Open for businessThe barricades came down and orange barrels were pushed aside. For the first time in six months, traffic flowed again Tuesday afternoon on Tower Avenue north of Belknap Street.
By: Shelley Nelson, Superior Telegram
The barricades came down and orange barrels were pushed aside.
For the first time in six months, traffic flowed again Tuesday afternoon on Tower Avenue north of Belknap Street.
While the project is substantially complete, crews will continue to work on other aspects of the project outside the driving lanes. Officials are asking pedestrians to use care until tree grates are installed, and light poles are added after delivery Nov. 1.
The $14 million project includes a new storm sewer system, pavement, sidewalk, lighting, raised medians and an overall new road configuration. Old bus shelters, reinstalled for the winter, will be replaced next spring when trees and landscaping are planted.
“We’re very happy with the results,” said Kaye Tenerelli, director of the Business Improvement District.
The last major reconstruction of the downtown avenue was in 1935. Deteriorating concrete, some nearly 100 years old, and aging infrastructure necessitated the project, for which planning started in 2006.
“This shows what a little bit of time and planning and investment can mean for our community,” said Dave Minor, president and chief executive officer of the Chamber. He said many have wondered what the project would look like, and if the money was worth it.
“I think if they come down here and take a little walk … I think this is well worth the time and investment,” Minor said.
“We are extremely pleased with the finished product, and I believe motorists will enjoy driving on the new highway that serves as a gateway to the city of Superior,” said Don Gutkowski, Northwest Region director for the Wisconsin Department of Transportation.
Now that the investment has been made, Mayor Bruce Hagen said the city can get back to work to bring business back downtown.
“North Tower’s long-needed upgrades have been completed on time and on budget, and the result is a beautiful new streetscape that will become the centerpiece of our downtown’s continuing revitalization,” Hagen said. “I invite everyone to take a look for themselves at the attractive new lighting and paving, new parking and the many pedestrian-friendly enhancements throughout.”

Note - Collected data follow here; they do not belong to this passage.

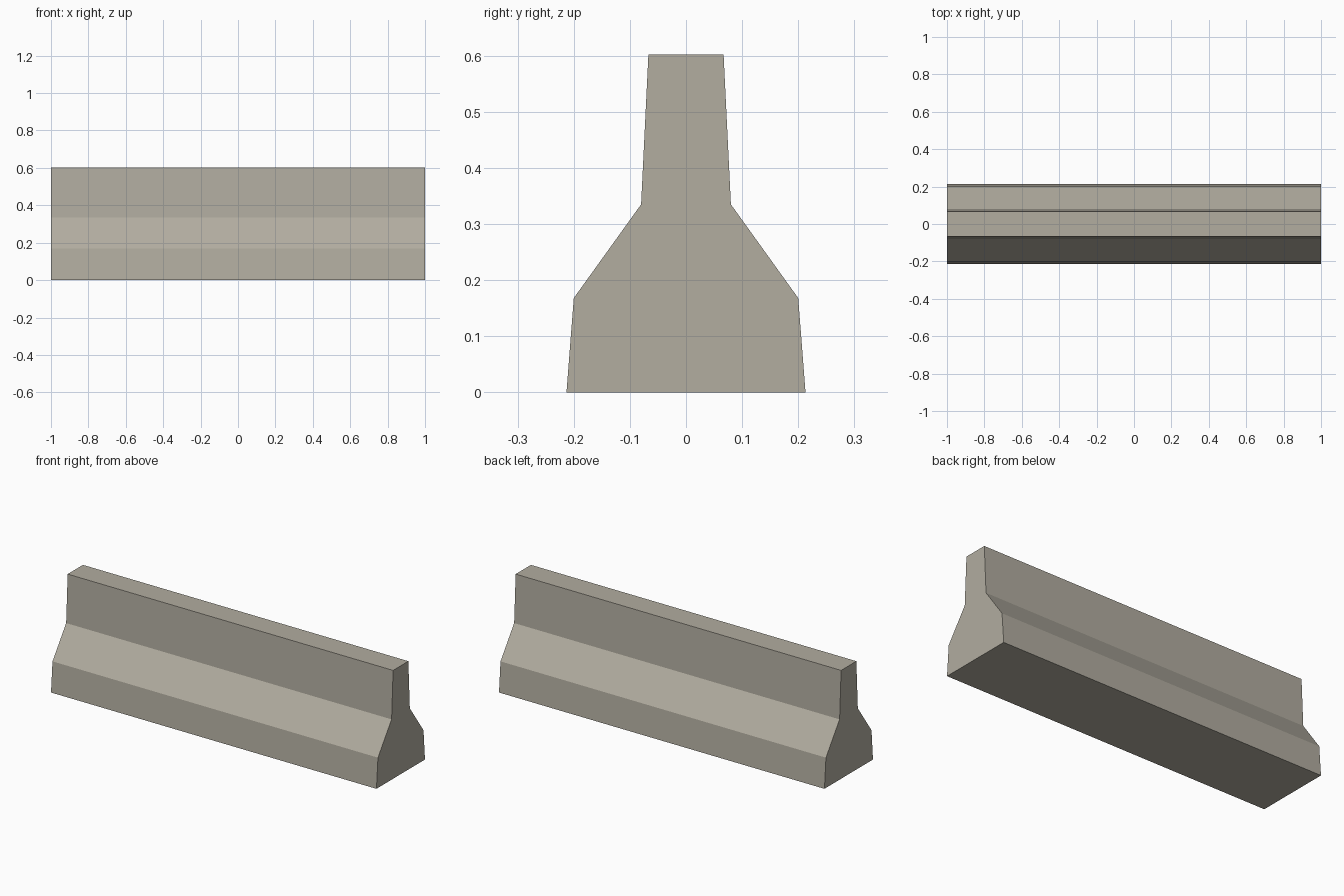
import bpy, bmesh

if "Cube" in bpy.data.objects:
    bpy.data.objects.remove(bpy.data.objects["Cube"])

# Half profile (y, z) of the barrier, bottom to top; mirrored for the other side
half = [(0.213, 0.0), (0.20, 0.168), (0.08, 0.335), (0.067, 0.602)]
profile = half + [(-y, z) for y, z in reversed(half)]

concrete = bpy.data.materials.new("concrete_grey")
concrete.diffuse_color = (0.445, 0.418, 0.352, 1.0)
concrete.use_nodes = True
concrete.node_tree.nodes["Principled BSDF"].inputs["Base Color"].default_value = concrete.diffuse_color

# Concrete road barrier: profile extruded along x
bm = bmesh.new()
end = bm.faces.new([bm.verts.new((-1.0, y, z)) for y, z in profile])
out = bmesh.ops.extrude_face_region(bm, geom=[end], use_keep_orig=True)
verts = [v for v in out["geom"] if isinstance(v, bmesh.types.BMVert)]
bmesh.ops.translate(bm, verts=verts, vec=(2.0, 0, 0))
bmesh.ops.recalc_face_normals(bm, faces=bm.faces)

mesh = bpy.data.meshes.new("road_barrier")
bm.to_mesh(mesh)
bm.free()
mesh.materials.append(concrete)
bpy.context.collection.objects.link(bpy.data.objects.new("road_barrier", mesh))
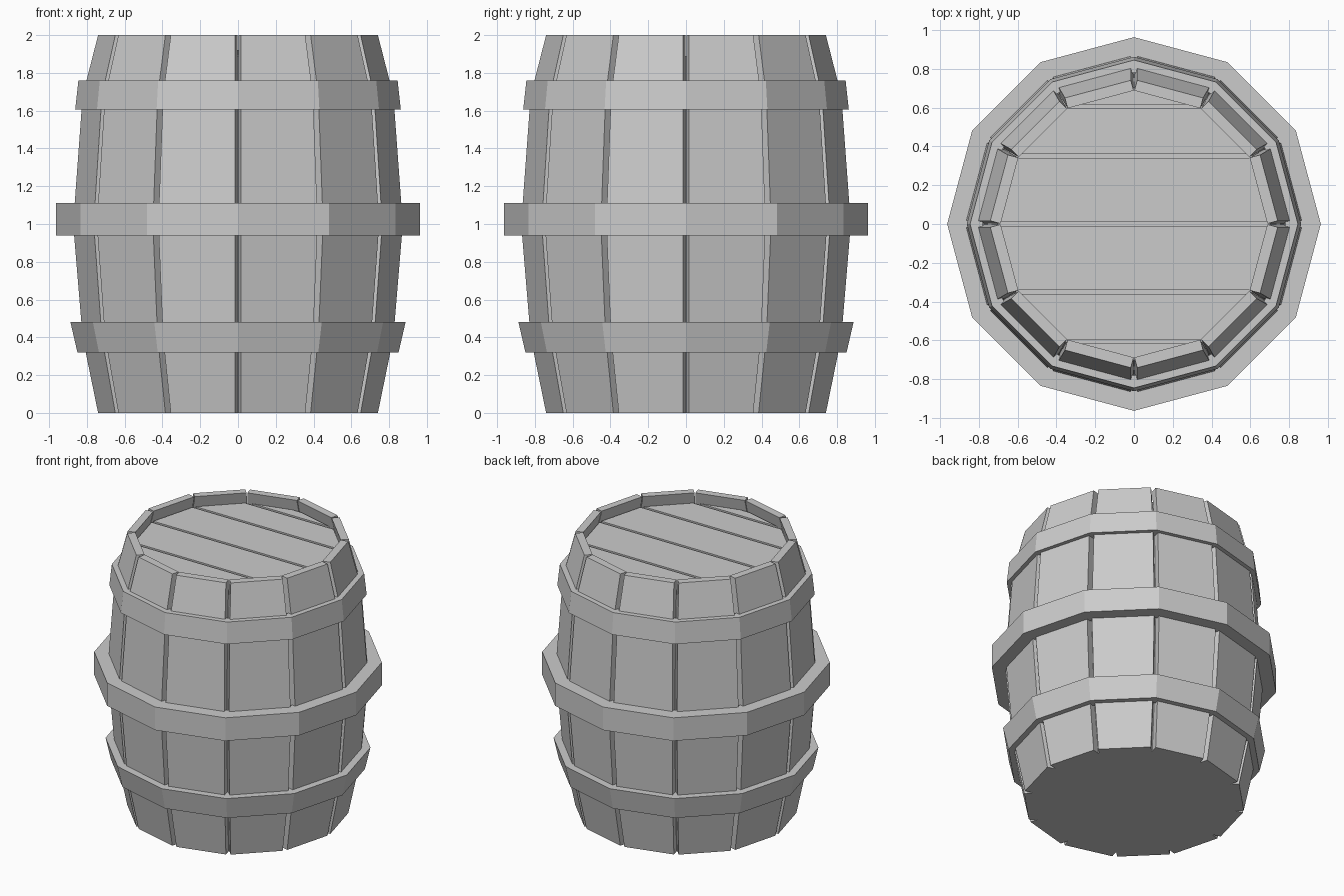
import bpy, bmesh
from math import sin, cos, pi
from mathutils import Matrix

if "Cube" in bpy.data.objects:
    bpy.data.objects.remove(bpy.data.objects["Cube"])

SIDES = 12
HALF = pi / SIDES
PROFILE = [(0.745, 0.0), (0.827, 0.4), (0.877, 1.0), (0.827, 1.68), (0.745, 2.0)]
THICK = 0.055
LID_Z = 1.92


def finish(name, bm):
    bmesh.ops.recalc_face_normals(bm, faces=bm.faces[:])
    mesh = bpy.data.meshes.new(name)
    bm.to_mesh(mesh)
    bm.free()
    obj = bpy.data.objects.new(name, mesh)
    bpy.context.collection.objects.link(obj)
    return obj


def skin(bm, rings, closed=False):
    """Bridge equal-length rings of points; cap the ends, or join last to first."""
    vs = [[bm.verts.new(p) for p in ring] for ring in rings]
    pairs = list(zip(vs, vs[1:])) + ([(vs[-1], vs[0])] if closed else [])
    for a, b in pairs:
        for i in range(len(a)):
            j = (i + 1) % len(a)
            bm.faces.new((a[i], a[j], b[j], b[i]))
    if not closed:
        bm.faces.new(vs[0])
        bm.faces.new(vs[-1])


def polygon(r, z):
    return [(r * cos(i * 2 * HALF), r * sin(i * 2 * HALF), z) for i in range(SIDES)]


# Staves: bowed boards with narrow V gaps between them
for k in range(SIDES):
    bm = bmesh.new()
    rings = []
    for r, z in PROFILE:
        a, w = r * cos(HALF), r * sin(HALF) - 0.017
        rings.append([(a, -w, z), (a, w, z), (a - THICK, w, z), (a - THICK, -w, z)])
    skin(bm, rings)
    bm.transform(Matrix.Rotation((2 * k + 1) * HALF, 4, 'Z'))
    finish(f"stave_{k + 1}", bm)

# Inner body: closes the gaps, the base and the floor under the lid
bm = bmesh.new()
skin(bm, [polygon(r - THICK, z) for r, z in PROFILE[:-1]] + [polygon(0.705, LID_Z - 0.03)])
finish("inner_body", bm)

# Lid planks: slices of a twelve-sided disc, running along x
R = 0.70
levels = [R * sin(a * 2 * HALF) for a in range(-3, 4)]
for k, (y0, y1) in enumerate(zip(levels, levels[1:])):
    bm = bmesh.new()
    skin(bm, [polygon(R, LID_Z - 0.04), polygon(R, LID_Z)])
    for y, n in ((y0 + 0.01, -1), (y1 - 0.01, 1)):
        cut = bmesh.ops.bisect_plane(bm, geom=bm.verts[:] + bm.edges[:] + bm.faces[:],
                                     plane_co=(0, y, 0), plane_no=(0, n, 0), clear_outer=True)
        edges = [e for e in cut["geom_cut"] if isinstance(e, bmesh.types.BMEdge)]
        bmesh.ops.holes_fill(bm, edges=edges)
    finish(f"lid_plank_{k + 1}", bm)

# Hoops: name, bottom z, top z, bottom radius, top radius, inner radius
for name, z0, z1, r0, r1, ri in (
        ("lower_hoop", 0.32, 0.48, 0.85, 0.887, 0.78),
        ("middle_hoop", 0.94, 1.11, 0.963, 0.963, 0.84),
        ("upper_hoop", 1.605, 1.76, 0.862, 0.845, 0.78)):
    bm = bmesh.new()
    skin(bm, [polygon(ri, z0), polygon(r0, z0), polygon(r1, z1), polygon(ri, z1)], closed=True)
    finish(name, bm)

Construction began in mid-April on the project funded by federal, state and local government.
“The Wisconsin Department of Transportation’s staff in Superior did an outstanding job coordinating and implementing this construction, while also working closely with the Business Improvement District, the Chamber, Development Association and others to seek public input and keep everyone informed,” Hagen said. “We also appreciate the great work of the Superior Public Works Department and Chippewa Concrete Services, which worked through all kinds of weather to ensure this project was completed as quickly as possible.
However, Hagen said the biggest thank you goes to Superior’s citizens and downtown business owners for their patience and flexibility these past six months.
“No business wants their front door blocked off for six months, but the business owners did a great job of communicating with their customers and creating new reasons for people to visit them,” Tenerelli said. Now that North Tower is open, downtown businesses have a better environment than ever for serving customers, she said.
“For those of you that maybe didn’t want to get caught in construction: Come back down to Tower Avenue, see what it’s all about, see all the businesses that are here, and see what the investment that the state and the city put into this wonderful project,” Minor said.
The completion of the Tower Avenue project is also bringing change to Hammond Avenue.
Traffic signals planned for removal on Broadway Street at Hammond Avenue were turned off Tuesday. The new signals at Winter Street on Hammond and Tower avenues now work with railroad crossing circuitry, said Public Works Director Jeff Goetzman.
The signals were installed to accommodate traffic on the Winter Street truck route and work in conjunction with rail traffic to ensure tracks are clear when a train reaches the crossings with Tower and Hammond avenues.